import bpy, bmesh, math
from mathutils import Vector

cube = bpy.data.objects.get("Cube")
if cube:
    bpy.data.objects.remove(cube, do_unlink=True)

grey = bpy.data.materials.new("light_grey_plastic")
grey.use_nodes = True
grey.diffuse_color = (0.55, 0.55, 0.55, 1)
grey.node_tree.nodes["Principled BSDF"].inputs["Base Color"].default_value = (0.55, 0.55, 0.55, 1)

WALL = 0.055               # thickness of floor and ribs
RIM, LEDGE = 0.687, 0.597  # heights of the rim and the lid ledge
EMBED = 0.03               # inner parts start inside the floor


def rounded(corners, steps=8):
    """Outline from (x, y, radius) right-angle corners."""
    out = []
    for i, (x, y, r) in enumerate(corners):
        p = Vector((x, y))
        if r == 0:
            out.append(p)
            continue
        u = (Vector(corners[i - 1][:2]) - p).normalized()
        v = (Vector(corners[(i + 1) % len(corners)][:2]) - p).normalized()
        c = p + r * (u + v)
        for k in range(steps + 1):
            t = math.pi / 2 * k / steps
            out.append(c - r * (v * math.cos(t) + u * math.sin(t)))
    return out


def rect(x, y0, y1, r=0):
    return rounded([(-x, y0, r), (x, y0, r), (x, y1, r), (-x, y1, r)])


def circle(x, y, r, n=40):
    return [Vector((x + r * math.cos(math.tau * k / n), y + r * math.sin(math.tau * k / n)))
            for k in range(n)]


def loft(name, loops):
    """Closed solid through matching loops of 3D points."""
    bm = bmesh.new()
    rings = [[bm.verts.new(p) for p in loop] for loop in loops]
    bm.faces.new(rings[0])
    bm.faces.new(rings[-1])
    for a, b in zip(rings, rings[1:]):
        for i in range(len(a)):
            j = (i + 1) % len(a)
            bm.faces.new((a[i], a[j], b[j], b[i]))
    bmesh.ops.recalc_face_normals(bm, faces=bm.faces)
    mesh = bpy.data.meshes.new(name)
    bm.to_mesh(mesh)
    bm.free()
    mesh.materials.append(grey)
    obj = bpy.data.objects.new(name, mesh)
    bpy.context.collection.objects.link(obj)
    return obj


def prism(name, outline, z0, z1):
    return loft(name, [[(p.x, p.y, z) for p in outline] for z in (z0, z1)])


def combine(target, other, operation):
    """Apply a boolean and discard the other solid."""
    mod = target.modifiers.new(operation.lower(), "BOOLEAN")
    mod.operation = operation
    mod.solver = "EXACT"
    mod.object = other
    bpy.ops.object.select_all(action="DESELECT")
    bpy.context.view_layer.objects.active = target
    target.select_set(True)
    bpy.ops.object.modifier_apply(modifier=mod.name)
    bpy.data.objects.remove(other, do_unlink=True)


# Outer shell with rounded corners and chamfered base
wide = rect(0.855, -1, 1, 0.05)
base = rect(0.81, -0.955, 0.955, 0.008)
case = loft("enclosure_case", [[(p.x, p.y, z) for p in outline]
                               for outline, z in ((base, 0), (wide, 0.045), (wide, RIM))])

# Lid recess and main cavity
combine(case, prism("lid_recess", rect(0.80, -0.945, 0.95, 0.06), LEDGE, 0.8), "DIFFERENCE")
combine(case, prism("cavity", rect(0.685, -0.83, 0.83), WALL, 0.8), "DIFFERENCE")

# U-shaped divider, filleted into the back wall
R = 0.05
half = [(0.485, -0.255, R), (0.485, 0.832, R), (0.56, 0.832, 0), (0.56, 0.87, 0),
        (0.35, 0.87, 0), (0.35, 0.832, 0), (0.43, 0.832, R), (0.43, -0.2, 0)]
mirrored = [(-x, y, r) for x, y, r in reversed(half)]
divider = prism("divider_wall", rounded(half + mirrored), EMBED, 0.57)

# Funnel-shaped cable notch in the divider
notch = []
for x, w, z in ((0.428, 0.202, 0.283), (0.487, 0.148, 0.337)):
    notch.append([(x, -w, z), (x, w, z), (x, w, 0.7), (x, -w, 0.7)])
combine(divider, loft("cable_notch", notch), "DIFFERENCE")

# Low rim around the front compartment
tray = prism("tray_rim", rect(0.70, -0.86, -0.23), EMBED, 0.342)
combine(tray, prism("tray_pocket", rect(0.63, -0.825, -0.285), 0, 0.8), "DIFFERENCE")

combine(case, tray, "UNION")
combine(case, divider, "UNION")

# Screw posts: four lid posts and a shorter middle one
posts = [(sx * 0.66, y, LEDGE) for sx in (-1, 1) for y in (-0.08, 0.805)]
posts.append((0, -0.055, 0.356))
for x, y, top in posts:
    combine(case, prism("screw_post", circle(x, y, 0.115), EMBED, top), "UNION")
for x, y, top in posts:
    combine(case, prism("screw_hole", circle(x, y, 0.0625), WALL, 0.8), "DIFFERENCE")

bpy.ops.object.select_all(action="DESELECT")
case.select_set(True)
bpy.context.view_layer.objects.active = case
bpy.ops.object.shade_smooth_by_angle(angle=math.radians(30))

──────────────────────────────

Copy each line of the listing above that includes the word "combine".

def combine(target, other, operation):
combine(case, prism("lid_recess", rect(0.80, -0.945, 0.95, 0.06), LEDGE, 0.8), "DIFFERENCE")
combine(case, prism("cavity", rect(0.685, -0.83, 0.83), WALL, 0.8), "DIFFERENCE")
combine(divider, loft("cable_notch", notch), "DIFFERENCE")
combine(tray, prism("tray_pocket", rect(0.63, -0.825, -0.285), 0, 0.8), "DIFFERENCE")
combine(case, tray, "UNION")
combine(case, divider, "UNION")
    combine(case, prism("screw_post", circle(x, y, 0.115), EMBED, top), "UNION")
    combine(case, prism("screw_hole", circle(x, y, 0.0625), WALL, 0.8), "DIFFERENCE")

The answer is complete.